I was never able to boot a Windows repair CD ISO by copying with Ubuntu to a flash drive. I burned it to a working CD and then used that CD to copy to a flash drive. I was then able to install grub and just use a standard chain load entry to boot it. Since it was so small I then shrunk the partition created another and put several more repair ISO and used the grub to loop mount those.

I'm about to do that to solve the WinXP Win7 issue, but i'm trying to use the unetbootin aproach to see if i can do it with another bootloader or chaining one bootloader to another

drs305
April 11th, 2012, 03:45 AM
LordNeo,

I have the xpud 0.9.2 and 0.9.5 ISO's on my system. I don't have any working menuentries. This means I tried creating a working menuentry but was unable to do so. As did oldfred, I mounted the ISO and inspected the contents but the file doesn't appear to be built to a standard usable by Grub for ISO booting.

LordNeo
April 11th, 2012, 02:05 PM
LordNeo,

I have the xpud 0.9.2 and 0.9.5 ISO's on my system. I don't have any working menuentries. This means I tried creating a working menuentry but was unable to do so. As did oldfred, I mounted the ISO and inspected the contents but the file doesn't appear to be built to a standard usable by Grub for ISO booting.
Ok, thanks a lot for the info, i'll go straight ahead for the grub2->syslinux chainload.

Best regards

bedbug
April 11th, 2012, 04:56 PM
Thinkin' of booting Chakra GNU/Linux iso ...

to boot chakra-2012.02-Archimedes-CD-i686.iso using grub2
do this : change (hd0,5) to suit your need


/etc/grub.d/40_custom
#!/bin/sh
exec tail -n +3 $0
# This file provides an easy way to add custom menu entries. Simply type the
# menu entries you want to add after this comment. Be careful not to change
# the 'exec tail' line above.
menuentry "Ubuntu 12.04" {
set isofile="/iso/precise-desktop-i386.iso"
loopback loop (hd0,5)$isofile
linux (loop)/casper/vmlinuz boot=casper iso-scan/filename=$isofile quiet splash noprompt --
initrd (loop)/casper/initrd.lz
}
menuentry "Chakra Linux 2012.02" {
set isofile="/iso/chakra-2012.02-Archimedes-CD-i686.iso"
loopback loop (hd0,5)$isofile
linux (loop)/chakra/boot/i686/chakraiso chakraisolabel=CL_20120208 img_dev=/dev/sda5 img_loop=$isofile earlymodules=loop xdriver=no lang=enus quiet
initrd (loop)/chakra/boot/i686/chakraiso.img
}

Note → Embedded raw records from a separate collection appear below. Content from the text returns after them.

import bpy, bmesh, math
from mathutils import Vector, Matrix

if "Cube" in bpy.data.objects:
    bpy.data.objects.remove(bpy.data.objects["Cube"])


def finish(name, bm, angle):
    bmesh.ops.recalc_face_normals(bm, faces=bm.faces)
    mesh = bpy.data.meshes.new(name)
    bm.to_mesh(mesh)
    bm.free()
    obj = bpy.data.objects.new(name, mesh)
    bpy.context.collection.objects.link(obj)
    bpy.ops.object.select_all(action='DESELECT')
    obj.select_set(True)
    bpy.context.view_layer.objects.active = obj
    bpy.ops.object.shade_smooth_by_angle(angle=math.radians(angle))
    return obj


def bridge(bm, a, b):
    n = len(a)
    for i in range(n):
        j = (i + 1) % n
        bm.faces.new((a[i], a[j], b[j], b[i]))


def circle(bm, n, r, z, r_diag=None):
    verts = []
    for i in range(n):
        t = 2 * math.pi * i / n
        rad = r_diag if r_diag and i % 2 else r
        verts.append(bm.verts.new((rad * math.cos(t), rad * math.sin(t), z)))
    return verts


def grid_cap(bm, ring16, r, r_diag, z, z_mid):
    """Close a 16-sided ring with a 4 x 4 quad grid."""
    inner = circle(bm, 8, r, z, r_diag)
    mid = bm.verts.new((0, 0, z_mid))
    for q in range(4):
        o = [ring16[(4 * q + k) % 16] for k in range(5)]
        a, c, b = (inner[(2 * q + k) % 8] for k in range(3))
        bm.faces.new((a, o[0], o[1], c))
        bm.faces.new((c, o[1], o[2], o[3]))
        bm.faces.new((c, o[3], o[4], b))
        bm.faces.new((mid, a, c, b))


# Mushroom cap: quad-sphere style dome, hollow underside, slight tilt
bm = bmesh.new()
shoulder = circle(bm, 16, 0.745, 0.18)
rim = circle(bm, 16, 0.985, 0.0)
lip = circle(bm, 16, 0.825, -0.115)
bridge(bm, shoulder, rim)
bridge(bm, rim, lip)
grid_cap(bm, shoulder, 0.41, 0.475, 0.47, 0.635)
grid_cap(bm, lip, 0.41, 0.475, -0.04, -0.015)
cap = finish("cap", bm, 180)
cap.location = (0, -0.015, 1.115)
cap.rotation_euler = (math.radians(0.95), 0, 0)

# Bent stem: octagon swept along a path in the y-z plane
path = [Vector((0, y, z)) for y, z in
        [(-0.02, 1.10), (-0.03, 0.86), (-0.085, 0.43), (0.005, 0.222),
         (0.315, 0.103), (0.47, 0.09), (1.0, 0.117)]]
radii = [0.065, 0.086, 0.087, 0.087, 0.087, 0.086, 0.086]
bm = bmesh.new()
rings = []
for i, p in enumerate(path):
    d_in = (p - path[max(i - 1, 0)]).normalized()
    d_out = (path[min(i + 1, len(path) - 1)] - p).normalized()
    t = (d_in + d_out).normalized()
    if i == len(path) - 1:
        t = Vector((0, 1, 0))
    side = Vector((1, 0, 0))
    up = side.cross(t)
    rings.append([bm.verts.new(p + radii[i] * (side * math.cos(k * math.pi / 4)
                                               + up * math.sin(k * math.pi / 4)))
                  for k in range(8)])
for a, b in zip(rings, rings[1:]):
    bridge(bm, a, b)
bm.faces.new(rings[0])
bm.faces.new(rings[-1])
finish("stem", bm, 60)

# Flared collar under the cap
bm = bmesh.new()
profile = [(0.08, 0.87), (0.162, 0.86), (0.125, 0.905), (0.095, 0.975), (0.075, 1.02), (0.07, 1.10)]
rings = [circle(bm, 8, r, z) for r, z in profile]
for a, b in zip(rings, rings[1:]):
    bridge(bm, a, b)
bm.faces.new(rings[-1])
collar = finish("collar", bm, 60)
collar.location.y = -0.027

don't forget: sudo update-grub2

bedbug
April 11th, 2012, 05:31 PM
/boot/grub/grub.cfg

menuentry "Chakra Linux 2012.02" {
set isofile="/boot/iso/chakra-2012.02-Archimedes-CD-i686.iso"
loopback loop $isofile
linux (loop)/chakra/boot/i686/chakraiso chakraisolabel=CL_20120208 img_dev=/dev/sdb1 img_loop=$isofile earlymodules=loop xdriver=no lang=enus quiet
initrd (loop)/chakra/boot/i686/chakraiso.img
}

HotForLinux
April 16th, 2012, 11:53 PM
I'd like to know if anyone has finally been able to ISO-Boot BackTrack 5,2 using grub.
My boot process shows a splash image and stops saying that there's an error in init line3 and cannot access /dev/r0 (or something like that). Then I'm thrown to a minilinux with a prompt that says initramfs, but xI can't run starx from there.